So we pulled up outside our house, and with the offering of free pizza I conned some friends into helping us lift it off the trailer. It was supprisingly heavy and I swear we came very close to dropping it, but luckily we safely carried it the 20m into the shed.



One of my mates who helped us carry the car has just bought this Volkswagen Golf R32, and the condition of him helping us was that I post a pic of it on the net. So there ya go Ben! lol

Now the hard work begins....
very nice photos

can you make some under the car, and closer looks ?
U'll want to have thoose photos later , trust me :)
please make some more photos and post them , we are in digital area , cost nothing to post more :))

thanks !


True Classic
nice looking X love the .:R too. my buddy has one and let me beat the shiz outta it before he moved:headbang:


True Classic
You are wrong

Hi Andrew,

You are wrong: now the FUN part begins! :)

Take your time and finish it off to the same standard as the bodywork and paint.
Nothing worse than beautiful new paint combined with broken, faded plastic parts held on by rusty bolts.

I enjoyed this part most when I put my car back to gether. Refinishing every single part before it goes back on the car, replacing or repainting trim etc.

Have fun, Ulix


Bernice Loui
Very Nice Indeed, Most Agreeable!

I really like this shade of green. Now the FUN begins putting the entire car back together. Suggestion, use all new hardware where possible of stock or better quality. This will make a very significant difference during the assembly process and later when the car needs service for what ever reason. Make sure all painted holes thru or threaded are cleaned out well before assembly and use anti-seize or Loctite where appropriate.

Dan Sarandrea (Phila)

Waitin' On Parts...
Watch Out Lappy!

Your apparently rock-solid :king: status as "My Hero" could be facing some VERY formidable competition!

Andrew seems to be doing a GREAT job!:clap:


True Classic
I so wish I lived near you. You would have to put a bed in the shed for me. I'd never leave until the car was put back together.



Daily Driver
No worries.....
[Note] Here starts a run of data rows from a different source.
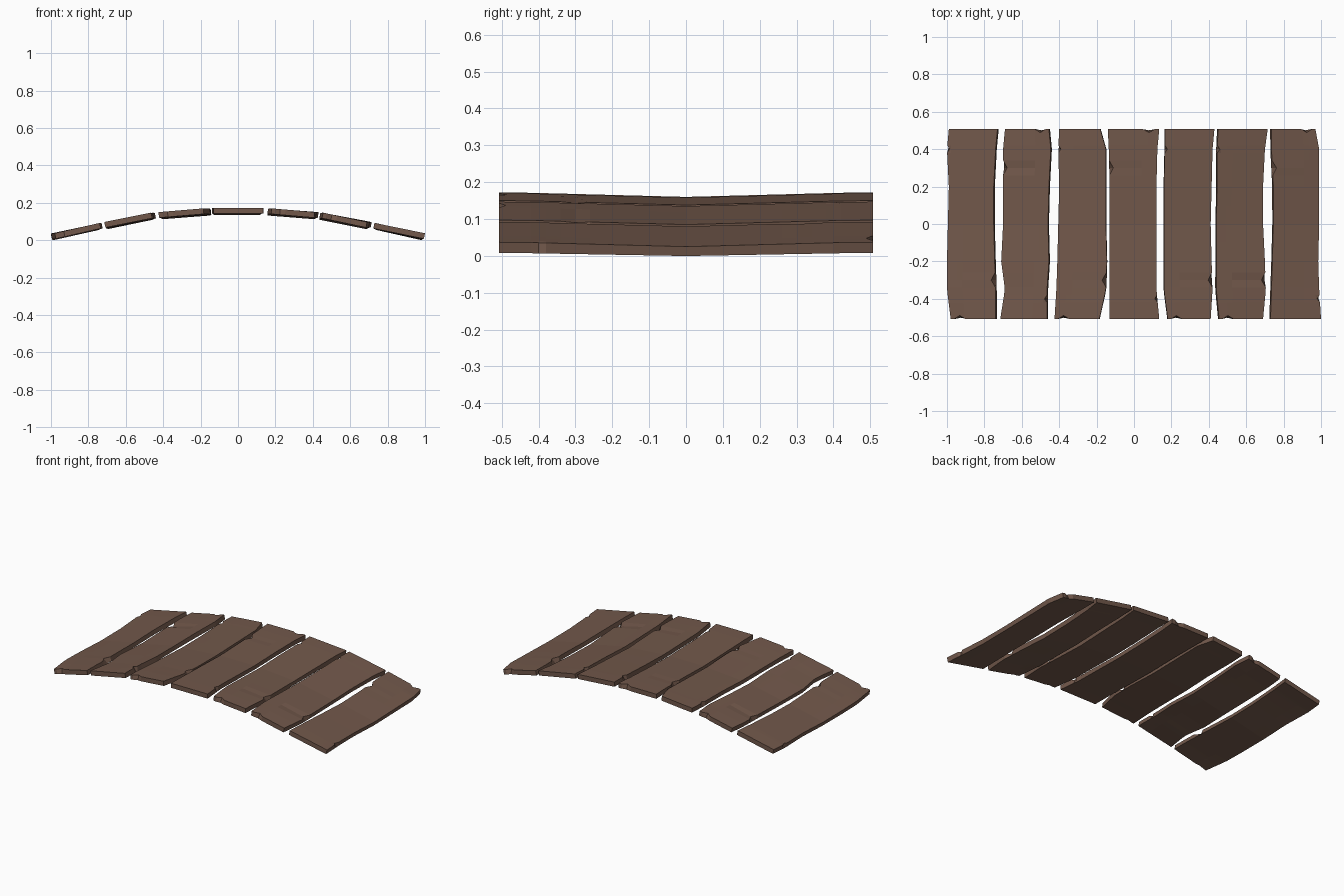
import bpy, bmesh, math
from mathutils import Vector

if "Cube" in bpy.data.objects:
    bpy.data.objects.remove(bpy.data.objects["Cube"])

wood = bpy.data.materials.new("weathered brown wood")
wood.diffuse_color = (0.168, 0.098, 0.070, 1)
wood.use_nodes = True
wood.node_tree.nodes["Principled BSDF"].inputs["Base Color"].default_value = wood.diffuse_color

# y positions where the wavy plank edges are given
YS = [0.507, 0.4, 0.2, 0.0, -0.2, -0.35, -0.507]
# per plank: left edge x, right edge x, top z at left, top z at right, chip direction
PLANKS = [
    ([-.99, -1, -.99, -.995, -1, -1, -.98], [-.73, -.74, -.75, -.75, -.745, -.74, -.74], .037, .092, 1),
    ([-.69, -.70, -.70, -.70, -.71, -.69, -.715], [-.455, -.445, -.455, -.46, -.455, -.465, -.465], .097, .147, -1),
    ([-.40, -.405, -.40, -.405, -.41, -.415, -.425], [-.18, -.15, -.15, -.15, -.145, -.15, -.185], .150, .170, 1),
    ([-.14, -.135, -.13, -.13, -.13, -.13, -.13], [.135, .125, .12, .12, .12, .12, .135], .172, .172, -1),
    ([.165, .165, .16, .16, .16, .16, .18], [.43, .42, .415, .41, .415, .42, .41], .170, .150, 1),
    ([.45, .445, .445, .44, .44, .44, .455], [.715, .70, .69, .69, .70, .705, .69], .147, .097, 1),
    ([.735, .735, .745, .745, .74, .735, .73], [.97, .99, .99, .99, .985, .99, 1.0], .092, .037, -1),
]
HALF = [0, .1, .2, .26, .3, .34, .38, .4, .42, .507]
STATIONS = [-y for y in reversed(HALF[1:])] + HALF
THICK = 0.03


def edge_x(xs, y):
    for i in range(len(YS) - 1):
        if y >= YS[i + 1] - 1e-6:
            t = (YS[i] - y) / (YS[i] - YS[i + 1])
            return xs[i] + (xs[i + 1] - xs[i]) * t
    return xs[-1]


def plank(name, left, right, zl, zr, s):
    bm = bmesh.new()
    cols = [0, .08, .2, .32, 1] if s > 0 else [0, .68, .8, .92, 1]
    slope = (zr - zl) / (right[3] - left[3])
    n = Vector((-slope, 0, 1)).normalized()
    tops, bots = [], []
    for y in STATIONS:
        xl, xr = edge_x(left, y), edge_x(right, y)
        sag = max(0, 1 - abs(y) / 0.45)
        top_row, bot_row = [], []
        for k, u in enumerate(cols):
            p = Vector((xl + (xr - xl) * u, y, zl + (zr - zl) * u - 0.012 * sag))
            b = p - n * (THICK - 0.004 * sag)
            # chips along the long edges, then the chip in one end
            far, near = (4, 0) if s > 0 else (0, 4)
            if k == far and abs(y + 0.3 * s) < 1e-3:
                p.x -= 0.022 * s
                p.z -= 0.003
            if k == near and abs(y - 0.4 * s) < 1e-3:
                p.x += 0.014 * s
            if k == 2 and abs(y + 0.507 * s) < 1e-3:
                p.y += 0.018 * s
                b.y += 0.006 * s
            top_row.append(bm.verts.new(p))
            bot_row.append(bm.verts.new(b))
        tops.append(top_row)
        bots.append(bot_row)
    m, c = len(STATIONS) - 1, len(cols) - 1
    for i in range(m):
        for k in range(c):
            for g in (tops, bots):
                bm.faces.new((g[i][k], g[i][k + 1], g[i + 1][k + 1], g[i + 1][k]))
        for k in (0, c):
            bm.faces.new((tops[i][k], tops[i + 1][k], bots[i + 1][k], bots[i][k]))
    for i in (0, m):
        for k in range(c):
            bm.faces.new((tops[i][k], tops[i][k + 1], bots[i][k + 1], bots[i][k]))
    bmesh.ops.recalc_face_normals(bm, faces=bm.faces)
    me = bpy.data.meshes.new(name)
    bm.to_mesh(me)
    bm.free()
    me.materials.append(wood)
    bpy.context.collection.objects.link(bpy.data.objects.new(name, me))


# seven bridge planks in an arch
for i, args in enumerate(PLANKS):
    plank(f"bridge_plank_{i + 1}", *args)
happy to have another "X" in pristine condition down here.....You have started the right way Andrew - keep it up, replace the old crappy bits and definately use new or re plated hardware. Its the little things that let the job down, perished rubbers, faded and cracked lenses...etc.
Anything you need - just ask,happy to help anywhere I can.